You also worked with some new cast members this time. What was it like to get so cozy with Rodiney Santiago and Charlie David?
I feel like anyone who’s watched “The A-List” or who knows Rodiney before. I met him at a GLAAD party in New York City. We were hanging out and got to know each other a little bit before he even got cast. It was kind of awesome, how it worked out. He’s great – not just a pretty face, but a sweetheart.
And Charlie David is just a cool dude. He’s Canadian, and super chill. Just awesome, you know. It’s been really refreshing. You know, I’m a new actor, and Charlie’s been doing it for a long time. He’s had success producing and starring in “Dante’s Cove” and all the other stuff he’s done.

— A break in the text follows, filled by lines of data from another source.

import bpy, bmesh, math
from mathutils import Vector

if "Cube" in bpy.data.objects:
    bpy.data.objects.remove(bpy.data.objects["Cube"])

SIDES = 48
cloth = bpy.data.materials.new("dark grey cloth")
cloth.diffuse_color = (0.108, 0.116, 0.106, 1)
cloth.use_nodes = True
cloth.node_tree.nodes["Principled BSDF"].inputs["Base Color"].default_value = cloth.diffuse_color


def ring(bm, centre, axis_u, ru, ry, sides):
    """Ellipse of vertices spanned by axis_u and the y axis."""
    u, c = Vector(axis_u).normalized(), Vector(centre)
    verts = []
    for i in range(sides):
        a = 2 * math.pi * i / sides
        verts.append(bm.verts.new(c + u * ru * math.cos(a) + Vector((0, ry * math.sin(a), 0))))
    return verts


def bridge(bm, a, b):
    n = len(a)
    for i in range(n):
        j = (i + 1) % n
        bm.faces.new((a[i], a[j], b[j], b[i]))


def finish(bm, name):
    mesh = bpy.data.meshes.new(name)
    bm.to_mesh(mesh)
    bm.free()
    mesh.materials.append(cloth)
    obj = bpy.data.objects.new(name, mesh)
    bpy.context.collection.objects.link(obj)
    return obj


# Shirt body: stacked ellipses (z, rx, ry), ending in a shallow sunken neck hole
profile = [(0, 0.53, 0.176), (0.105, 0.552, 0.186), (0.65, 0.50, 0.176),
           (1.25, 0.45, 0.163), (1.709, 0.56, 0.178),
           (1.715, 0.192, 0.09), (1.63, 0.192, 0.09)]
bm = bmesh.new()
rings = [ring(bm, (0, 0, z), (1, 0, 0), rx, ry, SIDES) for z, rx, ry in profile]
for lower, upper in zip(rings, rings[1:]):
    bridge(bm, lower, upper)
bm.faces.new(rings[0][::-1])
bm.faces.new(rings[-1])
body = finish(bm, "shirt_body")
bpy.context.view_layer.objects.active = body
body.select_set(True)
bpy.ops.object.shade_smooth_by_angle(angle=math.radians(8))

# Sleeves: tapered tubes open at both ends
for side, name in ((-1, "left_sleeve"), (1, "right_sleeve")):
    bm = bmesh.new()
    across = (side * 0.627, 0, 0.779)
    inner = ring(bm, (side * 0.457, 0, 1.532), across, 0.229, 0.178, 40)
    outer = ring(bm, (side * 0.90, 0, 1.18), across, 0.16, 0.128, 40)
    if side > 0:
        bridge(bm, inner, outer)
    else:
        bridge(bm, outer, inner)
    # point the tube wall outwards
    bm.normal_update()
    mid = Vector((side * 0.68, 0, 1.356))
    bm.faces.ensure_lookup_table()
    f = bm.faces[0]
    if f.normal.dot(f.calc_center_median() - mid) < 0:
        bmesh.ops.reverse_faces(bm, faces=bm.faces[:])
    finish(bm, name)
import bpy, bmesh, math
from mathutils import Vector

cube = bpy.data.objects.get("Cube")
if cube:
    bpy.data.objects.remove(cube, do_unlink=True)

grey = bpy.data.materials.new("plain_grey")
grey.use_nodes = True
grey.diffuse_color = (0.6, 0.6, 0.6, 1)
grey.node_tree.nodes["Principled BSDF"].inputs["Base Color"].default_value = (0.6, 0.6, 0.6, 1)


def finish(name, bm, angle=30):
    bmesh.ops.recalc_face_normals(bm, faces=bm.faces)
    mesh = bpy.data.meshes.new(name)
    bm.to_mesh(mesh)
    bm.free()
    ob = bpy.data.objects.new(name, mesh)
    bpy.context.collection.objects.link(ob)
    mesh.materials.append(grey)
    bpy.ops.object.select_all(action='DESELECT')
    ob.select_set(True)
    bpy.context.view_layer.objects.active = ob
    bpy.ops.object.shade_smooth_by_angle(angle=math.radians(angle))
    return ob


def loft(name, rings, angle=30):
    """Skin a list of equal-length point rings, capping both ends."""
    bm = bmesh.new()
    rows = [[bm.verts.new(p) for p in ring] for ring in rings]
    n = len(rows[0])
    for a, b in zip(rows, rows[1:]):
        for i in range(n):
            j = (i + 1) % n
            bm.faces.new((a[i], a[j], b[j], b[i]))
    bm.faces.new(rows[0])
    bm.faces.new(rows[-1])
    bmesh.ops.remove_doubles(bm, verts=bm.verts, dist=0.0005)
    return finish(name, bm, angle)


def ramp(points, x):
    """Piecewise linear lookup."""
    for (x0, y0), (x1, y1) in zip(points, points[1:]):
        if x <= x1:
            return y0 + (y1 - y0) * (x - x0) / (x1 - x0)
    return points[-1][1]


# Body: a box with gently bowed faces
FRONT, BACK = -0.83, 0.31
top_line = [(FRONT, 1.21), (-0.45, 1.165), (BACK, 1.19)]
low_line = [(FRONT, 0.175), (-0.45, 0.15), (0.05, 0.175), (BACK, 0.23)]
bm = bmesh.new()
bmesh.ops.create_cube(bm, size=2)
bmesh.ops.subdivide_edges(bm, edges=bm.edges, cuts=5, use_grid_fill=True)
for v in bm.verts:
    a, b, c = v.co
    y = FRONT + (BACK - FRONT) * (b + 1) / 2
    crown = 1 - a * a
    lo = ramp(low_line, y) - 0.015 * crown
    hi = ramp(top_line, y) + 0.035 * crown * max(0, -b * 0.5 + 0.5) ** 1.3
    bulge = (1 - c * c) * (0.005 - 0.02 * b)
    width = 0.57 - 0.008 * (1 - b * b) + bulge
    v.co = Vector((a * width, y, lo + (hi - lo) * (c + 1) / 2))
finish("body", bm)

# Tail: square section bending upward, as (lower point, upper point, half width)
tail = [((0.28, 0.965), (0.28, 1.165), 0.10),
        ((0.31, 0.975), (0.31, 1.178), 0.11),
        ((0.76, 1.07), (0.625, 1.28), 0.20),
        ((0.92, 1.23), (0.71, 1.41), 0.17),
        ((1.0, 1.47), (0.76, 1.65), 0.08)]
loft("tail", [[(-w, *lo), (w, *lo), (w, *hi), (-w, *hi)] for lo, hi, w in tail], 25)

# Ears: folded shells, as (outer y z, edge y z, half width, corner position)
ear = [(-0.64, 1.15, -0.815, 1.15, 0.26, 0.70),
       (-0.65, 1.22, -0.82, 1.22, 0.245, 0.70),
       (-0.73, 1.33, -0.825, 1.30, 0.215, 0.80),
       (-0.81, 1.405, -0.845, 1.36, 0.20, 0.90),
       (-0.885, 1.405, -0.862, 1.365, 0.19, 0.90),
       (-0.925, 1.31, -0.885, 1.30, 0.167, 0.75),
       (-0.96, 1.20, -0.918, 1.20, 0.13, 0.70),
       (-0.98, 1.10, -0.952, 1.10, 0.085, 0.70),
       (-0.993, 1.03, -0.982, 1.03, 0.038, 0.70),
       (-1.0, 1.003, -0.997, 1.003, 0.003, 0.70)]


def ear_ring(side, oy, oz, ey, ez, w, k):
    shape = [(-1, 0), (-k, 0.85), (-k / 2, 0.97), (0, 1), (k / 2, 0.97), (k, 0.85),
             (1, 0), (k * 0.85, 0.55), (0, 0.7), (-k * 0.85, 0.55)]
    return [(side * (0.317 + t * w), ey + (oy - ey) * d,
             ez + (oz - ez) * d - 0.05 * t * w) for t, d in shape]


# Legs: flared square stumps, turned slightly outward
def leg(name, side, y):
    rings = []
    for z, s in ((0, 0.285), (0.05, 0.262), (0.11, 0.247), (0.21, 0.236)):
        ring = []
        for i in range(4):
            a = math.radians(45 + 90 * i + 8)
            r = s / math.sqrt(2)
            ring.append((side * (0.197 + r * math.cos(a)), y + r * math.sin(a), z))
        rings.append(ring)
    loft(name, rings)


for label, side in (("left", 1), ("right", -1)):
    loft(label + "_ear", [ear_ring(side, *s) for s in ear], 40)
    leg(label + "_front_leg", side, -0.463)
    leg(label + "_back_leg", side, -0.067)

It felt like family, and that’s the way I like to work. I don’t like attitude or ego; it just holds everything up. On our set, we really don’t have any of that. We want to build each other up and support each other. Shine together.
What else are you doing professionally these days?
I moved in Atlanta to be more involved in the film community, and it’s been great. Atlanta talent’s really getting a showcase, and they’re casting more roles here. Of course, they’re coming here to save money, and they were casting in L.A. and bringing people in, but there’s more opportunity here.
One of my goals this year was that I wanted to learn more about the art of filmmaking, so I’ve been working on producing a film right now. It’s a short called “Unconditional Love,” and it’s going to benefit Atlanta’s Lost-n-Found Youth. It’s a lot of work – planning and prep, but the film itself is a great story.
GLAAD and The Trevor Project do amazing work, but I think of Cody Wayne Phillips, who’s in the news right now. We lost someone here in the South, and the South is where we need the outreach the most, not New York City or L.A. We’re, unfortunately, 20-30 years behind those cities. The South is getting more attention now than it was five years ago, but still, this is where we need outreach and help and volunteers, just to get that point across – you’re not alone. You may feel alone, but soon you’ll know you weren’t.
I’m actually working on a film we’re going to shoot at Out on Film. It’s a comedy about film festivals. I wanted to do a film about film festivals because they’re crazy and fun; it’s a comedy about this girl who, for her senior class project, is writing on the relevancy of LGBTQIA film festivals in society – do we really need a gay film festival, and why? David Moretti, Chad Darnell and I are all in it, and it’s going to be kind of an improv thing where we all play exaggerated versions of ourselves and get into shenanigans.
But do we need it? As gay actors, there are gay characters on every major network, and in most films. But I think we do need it. I don’t see it as a negative thing, ever, getting to showcase people’s hard work and dreams. We love it, but we want to poke fun a little bit.
Now that you’ve lived in Atlanta for a few years, how have you adjusted?
Well, at first, I really didn’t like it. I lived out of the Perimeter at my brother’s house, and I didn’t really get the experience, I don’t think. I lived so far away, and I was scared to go out, because I’d have something to drink, and then I didn’t want to drive all the way back to Alabama, basically, and risk it.
Now that I live in Buckhead, I’m getting to experience more and I like it. I just like the vibe, and how it feels like it’s the Capitol of the South, in a way. There’s the large LGBT community, and a good mix of folks. Talented folks, hard-working folks. There’s a lot of nightlife, concerts, events – you can do something every day, if you want.
And I like options. Even if I don’t take options, I like to have them, so I like that about the city. I grew up in the country. We had, like, two stop signs, a Hardees, and a Save-A-Lot. It’s a far cry from there, for sure. It’s starting to feel like home.
“More Scenes from a Gay Marriage” screens on Wednesday, Oct. 8 @ Landmark Midtown Art Cinema, 9:30 p.m. Watch the trailer.
Originally published on Project Q Atlanta.